Objective: Schizophrenic patients have high rates of cigarette smoking. The authors compared the outcomes of two group psychotherapy programs for smoking cessation in patients with schizophrenia or schizoaffective disorder who were also treated with the nicotine transdermal patch and with either atypical or typical antipsychotic medications.
Method: Forty-five subjects were randomly assigned to 1) the group therapy program of the American Lung Association (N=17) or 2) a specialized group therapy program for smokers with schizophrenia (N=28) that emphasized motivational enhancement, relapse prevention, social skills training, and psychoeducation. All subjects participated in 10 weeks of treatment with the nicotine transdermal patch (21 mg/day) and 10 weekly group therapy sessions and continued to receive their prestudy atypical (N=18) or typical (N=27) antipsychotic medications. Outcome variables included treatment retention, rate of smoking abstinence, and expired-breath carbon monoxide level.
Results: Smoking abstinence rates did not differ in the two group therapy programs. However, atypical antipsychotic agents, in combination with the nicotine transdermal patch, significantly enhanced the rate of smoking cessation (55.6% in the atypical agent group versus 22.2% in the typical group), which was reflected by a significant effect of atypical versus typical agents on carbon monoxide levels. Risperidone and olanzapine were associated with the highest quit rates.

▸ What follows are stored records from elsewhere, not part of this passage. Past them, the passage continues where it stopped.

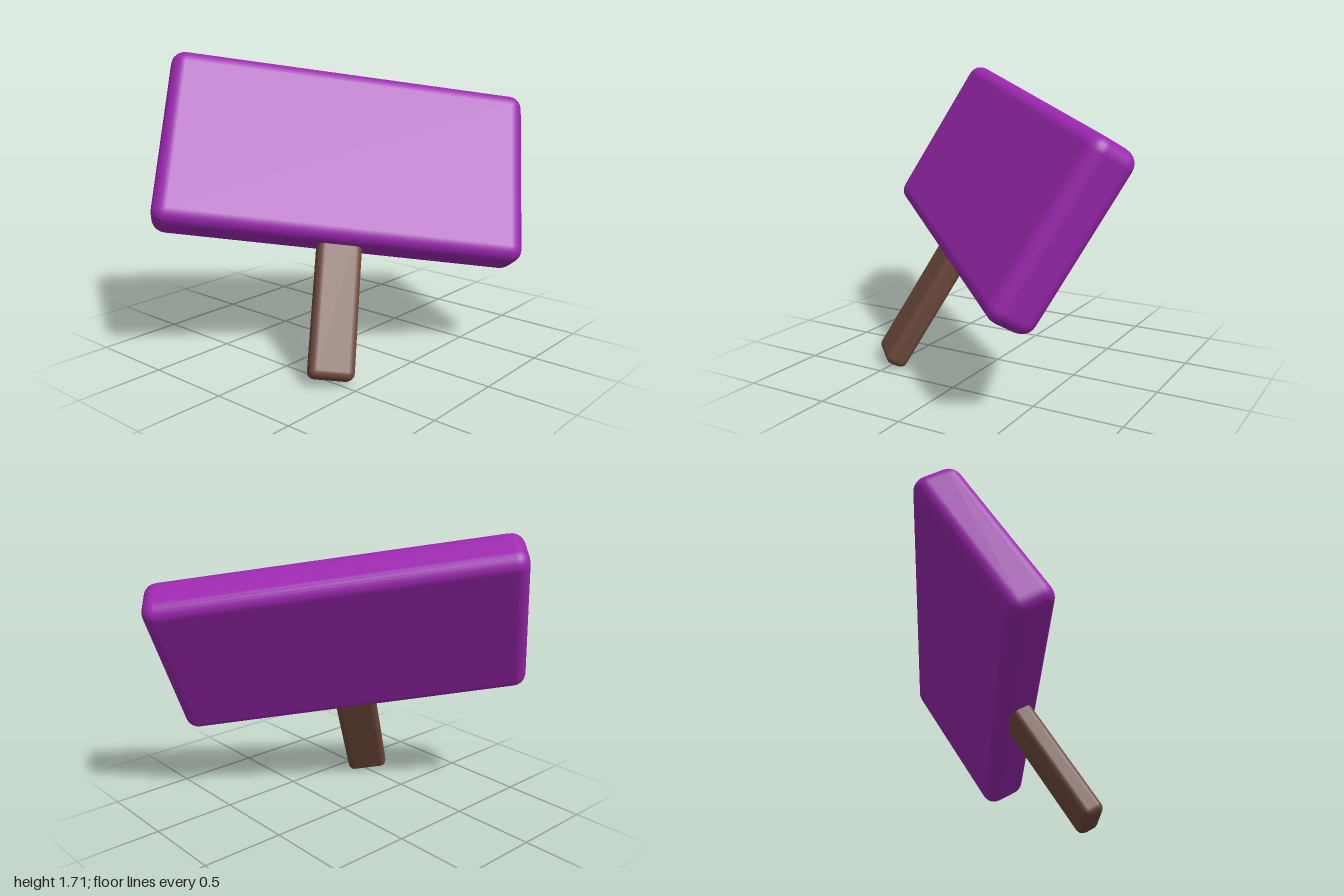
import * as THREE from 'three';
import { RoundedBoxGeometry } from 'three/addons/geometries/RoundedBoxGeometry.js';

// Rounded slab in the board's own axes
function slab(name, size, radius, color, y) {
  const mesh = new THREE.Mesh(
    new RoundedBoxGeometry(...size, 3, radius),
    new THREE.MeshStandardMaterial({ color })
  );
  mesh.name = name;
  mesh.position.y = y;
  return mesh;
}

export function createModel() {
  const model = new THREE.Group();
  model.name = 'signBoard';

  // The whole sign is tilted: x along the board, y along the handle, z out of its face
  const sign = new THREE.Group();
  sign.name = 'tiltedSign';
  const along = new THREE.Vector3(0.731, -0.143, 0.667).normalize();
  const face = along.clone().cross(new THREE.Vector3(0.429, 0.857, -0.284)).normalize();
  const up = face.clone().cross(along);
  sign.quaternion.setFromRotationMatrix(new THREE.Matrix4().makeBasis(along, up, face));
  sign.position.y = 1.095;

  // Board
  sign.add(slab('board', [2.08, 1.03, 0.28], 0.08, 0x9c27b0, 0));

  // Handle, from inside the board down to the ground
  const bottom = -1.242, top = -0.4;
  sign.add(slab('handle', [0.25, top - bottom, 0.13], 0.04, 0x6f4a3d, (top + bottom) / 2));

  model.add(sign);
  return model;
}
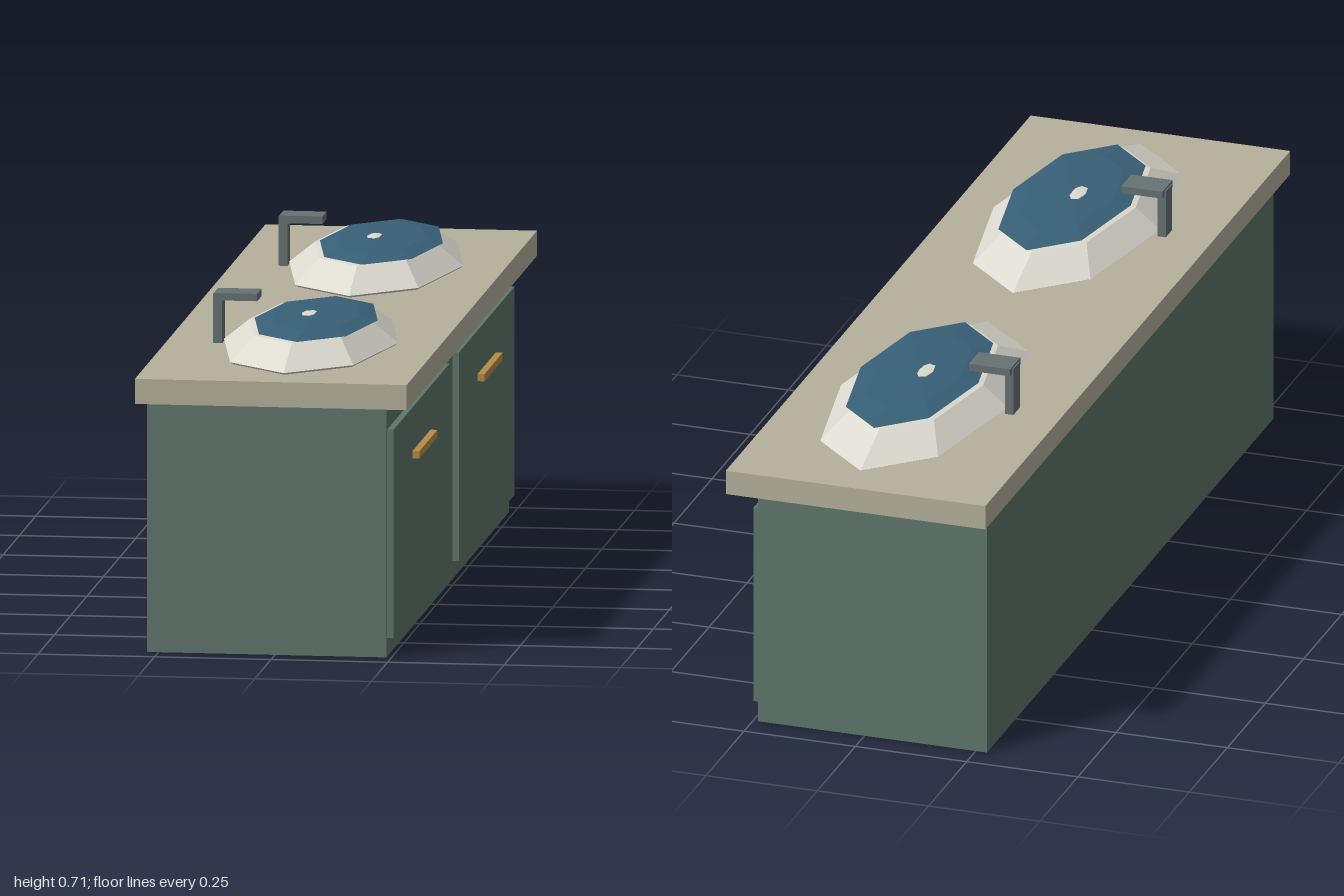
import * as THREE from 'three';

const mat = (color, flatShading = false) => new THREE.MeshStandardMaterial({ color, flatShading });

// Box given by its extents on each axis
function box(name, material, [x0, x1], [y0, y1], [z0, z1]) {
  const mesh = new THREE.Mesh(new THREE.BoxGeometry(x1 - x0, y1 - y0, z1 - z0), material);
  mesh.position.set((x0 + x1) / 2, (y0 + y1) / 2, (z0 + z1) / 2);
  mesh.name = name;
  return mesh;
}

// Eight-sided low-poly ellipsoid
function ellipsoid(name, material, [rx, ry, rz], [x, y, z]) {
  const geometry = new THREE.SphereGeometry(1, 8, 4);
  geometry.scale(rx, ry, rz);
  const mesh = new THREE.Mesh(geometry, material);
  mesh.position.set(x, y, z);
  mesh.name = name;
  return mesh;
}

export function createModel() {
  const model = new THREE.Group();
  model.name = 'doubleVanity';

  const green = mat(0x5f776b);
  const stone = mat(0xb5b19c);
  const brass = mat(0xb58b4a);
  const metal = mat(0x667273);
  const ceramic = mat(0xdddbd0, true);
  const water = mat(0x386078, true);

  model.add(box('cabinet', green, [-0.275, 0.239], [0, 0.545], [-0.94, 0.94]));
  model.add(box('countertop', stone, [-0.292, 0.291], [0.544, 0.598], [-1, 1]));

  // One door, handle, basin and faucet per half
  for (const [side, c] of [['Front', 0.5], ['Back', -0.5]]) {
    const span = (half) => [c - half, c + half];
    model.add(box('door' + side, green, [0.238, 0.253], [0.04, 0.489], span(0.428)));
    model.add(box('handle' + side, brass, [0.253, 0.268], [0.379, 0.395], span(0.138)));

    const sink = new THREE.Group();
    sink.name = 'sink' + side;
    sink.add(ellipsoid('basin', ceramic, [0.187, 0.0624, 0.42], [0.016, 0.604, c]));
    sink.add(ellipsoid('bowlSurface', water, [0.132, 0.0138, 0.298], [0.027, 0.6512, c]));
    model.add(sink);

    const faucet = new THREE.Group();
    faucet.name = 'faucet' + side;
    faucet.add(box('faucetPost', metal, [-0.191, -0.172], [0.597, 0.704], span(0.021)));
    faucet.add(box('faucetSpout', metal, [-0.188, -0.095], [0.692, 0.708], span(0.033)));
    model.add(faucet);
  }
  return model;
}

Conclusions: The results suggest that 1) smoking cessation rates with the nicotine transdermal patch are modest in schizophrenia, 2) specialized group therapy for schizophrenic patients is not significantly different from American Lung Association group therapy in its effect on smoking cessation, and 3) atypical agents may be superior to typical agents in combination with the nicotine transdermal patch for smoking cessation in schizophrenia.